Equality, Diversity and Inclusion
The University of Strathclyde is a socially progressive institution that strives to ensure equality of opportunity and celebrates the diversity of its student and staff community. Strathclyde is people-oriented and collaborative, offering a supportive and flexible working culture with a deep commitment to our equality, diversity and inclusion charters, initiatives, groups and networks.
We strongly encourage applications from Black, Asian and minority ethnicity, women, LGBT+, and disabled candidates and candidates from lower socio-economic groups and care-experienced backgrounds.
Funded candidates will receive a maintenance grant in line with UK Research and Innovation guidance to cover living expenses, with an annual cost of living increase. Home fees are included in the studentship.
Interested candidates should forward a CV (3 pages max. and to include undergraduate and postgraduate degree grade point averages) and project proposal (1500-2000 words) to the Centre for the Study of Human Rights Law: firstname.lastname@example.org. You will receive an email confirmation of receipt within 3 working days. If you do not receive this, please email the named contacts below.
This proposal should indicate:
- Motivations for researching in this subject area,
- Your understanding of the research context, to demonstrate your knowledge of the subject area
- A suggested research question or questions, and how these fit in relation to the suggested questions above
- Potential research methods (including a possible case study if you believe it to be necessary and relevant).
Please indicate in your email if you are available on both interview dates and whether you agree to an interview via Zoom, or whether you are requesting an in-person interview.
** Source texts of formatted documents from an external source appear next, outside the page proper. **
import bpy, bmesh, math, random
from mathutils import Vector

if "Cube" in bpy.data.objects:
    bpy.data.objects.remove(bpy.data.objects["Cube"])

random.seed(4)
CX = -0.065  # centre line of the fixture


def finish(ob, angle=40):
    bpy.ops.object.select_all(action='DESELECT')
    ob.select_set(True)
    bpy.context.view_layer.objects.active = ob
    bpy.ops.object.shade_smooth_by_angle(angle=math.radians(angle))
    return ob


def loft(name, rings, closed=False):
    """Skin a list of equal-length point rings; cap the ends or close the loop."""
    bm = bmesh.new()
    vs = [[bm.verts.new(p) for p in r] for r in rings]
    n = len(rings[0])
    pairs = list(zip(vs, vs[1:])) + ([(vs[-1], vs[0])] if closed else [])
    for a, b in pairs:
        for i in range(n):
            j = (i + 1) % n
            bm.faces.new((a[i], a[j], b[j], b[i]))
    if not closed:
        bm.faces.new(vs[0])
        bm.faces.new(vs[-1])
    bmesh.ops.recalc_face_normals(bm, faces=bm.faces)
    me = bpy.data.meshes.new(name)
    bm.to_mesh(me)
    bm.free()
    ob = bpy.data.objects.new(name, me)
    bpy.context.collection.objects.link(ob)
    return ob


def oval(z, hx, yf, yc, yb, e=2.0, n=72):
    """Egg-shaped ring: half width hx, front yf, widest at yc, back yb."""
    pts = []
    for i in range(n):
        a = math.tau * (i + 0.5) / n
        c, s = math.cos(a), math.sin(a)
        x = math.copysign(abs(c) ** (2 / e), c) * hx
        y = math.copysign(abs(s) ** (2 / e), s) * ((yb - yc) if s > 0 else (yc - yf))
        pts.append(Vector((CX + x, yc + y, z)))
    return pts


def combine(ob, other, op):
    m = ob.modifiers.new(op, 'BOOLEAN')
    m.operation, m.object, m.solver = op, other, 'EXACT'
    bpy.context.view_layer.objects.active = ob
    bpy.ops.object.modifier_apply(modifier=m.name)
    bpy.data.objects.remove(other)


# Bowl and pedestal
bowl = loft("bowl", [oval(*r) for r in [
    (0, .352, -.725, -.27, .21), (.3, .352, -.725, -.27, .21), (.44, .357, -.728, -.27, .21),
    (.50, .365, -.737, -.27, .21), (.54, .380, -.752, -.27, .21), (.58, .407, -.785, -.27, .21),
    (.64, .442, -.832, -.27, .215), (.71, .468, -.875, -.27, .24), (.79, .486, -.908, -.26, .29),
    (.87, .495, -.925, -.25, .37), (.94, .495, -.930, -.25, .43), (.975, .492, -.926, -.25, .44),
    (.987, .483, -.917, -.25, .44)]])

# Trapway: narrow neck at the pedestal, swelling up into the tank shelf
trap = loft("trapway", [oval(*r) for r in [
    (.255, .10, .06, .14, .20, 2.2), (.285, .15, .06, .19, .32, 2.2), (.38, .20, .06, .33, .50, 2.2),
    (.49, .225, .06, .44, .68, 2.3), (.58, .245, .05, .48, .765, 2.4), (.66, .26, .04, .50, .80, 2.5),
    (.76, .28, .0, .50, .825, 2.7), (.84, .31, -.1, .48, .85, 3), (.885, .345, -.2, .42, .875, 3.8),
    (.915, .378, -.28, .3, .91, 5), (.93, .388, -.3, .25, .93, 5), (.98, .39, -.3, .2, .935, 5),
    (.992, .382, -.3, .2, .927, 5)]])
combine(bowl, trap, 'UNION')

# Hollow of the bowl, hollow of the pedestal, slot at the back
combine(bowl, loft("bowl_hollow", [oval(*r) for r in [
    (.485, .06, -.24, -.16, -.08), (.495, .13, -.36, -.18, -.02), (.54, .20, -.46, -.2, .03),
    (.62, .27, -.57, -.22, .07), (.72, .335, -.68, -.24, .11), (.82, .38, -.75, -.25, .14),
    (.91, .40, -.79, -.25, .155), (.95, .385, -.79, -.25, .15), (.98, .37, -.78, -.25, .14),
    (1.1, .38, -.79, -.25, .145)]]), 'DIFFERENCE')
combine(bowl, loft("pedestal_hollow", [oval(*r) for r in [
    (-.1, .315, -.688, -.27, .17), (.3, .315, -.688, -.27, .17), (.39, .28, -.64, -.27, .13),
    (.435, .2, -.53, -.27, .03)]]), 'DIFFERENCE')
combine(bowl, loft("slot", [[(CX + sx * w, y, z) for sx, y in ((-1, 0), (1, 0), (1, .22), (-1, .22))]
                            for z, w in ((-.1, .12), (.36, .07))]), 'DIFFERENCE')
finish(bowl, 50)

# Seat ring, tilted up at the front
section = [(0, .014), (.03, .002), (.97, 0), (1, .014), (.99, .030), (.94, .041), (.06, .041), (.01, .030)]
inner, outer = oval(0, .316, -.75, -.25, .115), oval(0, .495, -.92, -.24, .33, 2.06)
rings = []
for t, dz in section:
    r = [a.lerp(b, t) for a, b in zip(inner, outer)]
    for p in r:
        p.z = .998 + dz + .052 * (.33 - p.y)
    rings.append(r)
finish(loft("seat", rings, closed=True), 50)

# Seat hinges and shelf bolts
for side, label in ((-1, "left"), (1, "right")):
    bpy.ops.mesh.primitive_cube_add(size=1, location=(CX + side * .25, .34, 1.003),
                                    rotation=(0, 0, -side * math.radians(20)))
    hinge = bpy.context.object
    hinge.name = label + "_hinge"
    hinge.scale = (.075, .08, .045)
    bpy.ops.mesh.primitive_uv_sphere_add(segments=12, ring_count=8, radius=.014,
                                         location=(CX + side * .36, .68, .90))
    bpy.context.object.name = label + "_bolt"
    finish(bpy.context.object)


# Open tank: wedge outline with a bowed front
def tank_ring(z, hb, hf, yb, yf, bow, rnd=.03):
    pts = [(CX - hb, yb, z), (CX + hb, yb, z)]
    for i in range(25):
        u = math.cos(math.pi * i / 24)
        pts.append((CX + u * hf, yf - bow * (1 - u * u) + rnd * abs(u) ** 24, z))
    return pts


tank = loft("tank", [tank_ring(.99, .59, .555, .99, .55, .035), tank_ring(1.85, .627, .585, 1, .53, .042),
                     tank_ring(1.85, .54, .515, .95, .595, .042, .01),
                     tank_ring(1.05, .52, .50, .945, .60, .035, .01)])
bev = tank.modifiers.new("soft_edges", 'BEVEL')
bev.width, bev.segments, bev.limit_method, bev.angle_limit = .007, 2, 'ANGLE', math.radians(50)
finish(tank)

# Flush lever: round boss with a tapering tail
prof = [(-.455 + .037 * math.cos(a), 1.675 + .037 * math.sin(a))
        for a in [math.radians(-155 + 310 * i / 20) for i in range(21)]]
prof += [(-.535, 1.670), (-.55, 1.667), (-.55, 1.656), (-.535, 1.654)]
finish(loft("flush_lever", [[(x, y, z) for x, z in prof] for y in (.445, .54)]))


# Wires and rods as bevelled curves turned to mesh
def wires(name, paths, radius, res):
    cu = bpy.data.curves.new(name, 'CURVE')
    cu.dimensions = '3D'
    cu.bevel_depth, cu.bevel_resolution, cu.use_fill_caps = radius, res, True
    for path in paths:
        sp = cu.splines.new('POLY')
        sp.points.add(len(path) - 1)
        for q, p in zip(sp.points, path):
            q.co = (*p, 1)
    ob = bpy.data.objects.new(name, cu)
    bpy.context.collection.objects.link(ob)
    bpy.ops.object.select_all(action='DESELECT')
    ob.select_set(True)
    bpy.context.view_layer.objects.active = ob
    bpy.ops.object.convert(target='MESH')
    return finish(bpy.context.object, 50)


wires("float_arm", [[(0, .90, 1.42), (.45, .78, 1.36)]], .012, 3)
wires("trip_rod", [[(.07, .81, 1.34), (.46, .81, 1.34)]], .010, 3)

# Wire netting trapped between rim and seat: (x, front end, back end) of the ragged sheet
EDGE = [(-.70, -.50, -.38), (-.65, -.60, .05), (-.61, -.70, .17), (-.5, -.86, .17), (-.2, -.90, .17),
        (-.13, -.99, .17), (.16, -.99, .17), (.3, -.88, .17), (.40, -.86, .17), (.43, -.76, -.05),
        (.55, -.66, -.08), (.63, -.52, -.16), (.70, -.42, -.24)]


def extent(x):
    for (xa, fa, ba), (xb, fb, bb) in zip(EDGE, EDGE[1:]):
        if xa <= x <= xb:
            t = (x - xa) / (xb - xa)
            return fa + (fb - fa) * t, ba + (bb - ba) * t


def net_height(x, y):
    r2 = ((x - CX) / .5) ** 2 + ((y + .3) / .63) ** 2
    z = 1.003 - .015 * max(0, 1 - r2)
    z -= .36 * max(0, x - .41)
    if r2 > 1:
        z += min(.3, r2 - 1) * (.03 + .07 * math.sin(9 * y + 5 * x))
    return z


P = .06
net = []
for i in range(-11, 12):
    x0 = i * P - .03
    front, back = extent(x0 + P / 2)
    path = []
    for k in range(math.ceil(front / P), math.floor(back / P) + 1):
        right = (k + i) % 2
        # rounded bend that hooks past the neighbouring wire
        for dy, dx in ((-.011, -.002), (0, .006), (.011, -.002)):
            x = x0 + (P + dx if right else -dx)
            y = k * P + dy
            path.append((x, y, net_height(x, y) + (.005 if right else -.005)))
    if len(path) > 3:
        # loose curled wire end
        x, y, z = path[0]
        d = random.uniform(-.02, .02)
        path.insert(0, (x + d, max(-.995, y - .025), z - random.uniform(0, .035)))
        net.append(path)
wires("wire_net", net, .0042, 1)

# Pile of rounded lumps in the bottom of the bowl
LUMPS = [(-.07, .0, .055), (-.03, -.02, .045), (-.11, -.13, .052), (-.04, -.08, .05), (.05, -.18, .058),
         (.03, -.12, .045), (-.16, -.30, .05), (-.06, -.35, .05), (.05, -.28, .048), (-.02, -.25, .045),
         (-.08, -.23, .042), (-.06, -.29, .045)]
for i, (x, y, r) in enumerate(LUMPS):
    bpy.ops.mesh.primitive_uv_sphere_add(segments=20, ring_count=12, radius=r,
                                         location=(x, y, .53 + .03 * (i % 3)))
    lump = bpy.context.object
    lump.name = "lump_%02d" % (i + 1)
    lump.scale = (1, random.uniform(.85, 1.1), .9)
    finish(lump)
If your application is not shortlisted, we aim to let you know within 2 weeks.
Number of places: 1
Shortlisting will be carried out by three members of the supervisory team at the Strathclyde Centre for Doctoral Training in Human Rights-based Decision Making.
It is anticipated that shortlisted applicants will be invited to interview on 14th or 20th June 2023.
All staff involved in shortlisting and interviewing will have undertaken recent unconscious bias training.
Interviews will take place via Zoom. Applicants can request an in-person interview if preferred and this will be accommodated if possible depending on availability of the interview panel.
To read how we process personal data, applicants can review our 'Privacy Notice for Student Applicants and Potential Applicants' on our Privacy notices' web page.
For further details, contact Dr. Adam Harkens, email@example.com and/or Dr. Mara Ntona, firstname.lastname@example.org.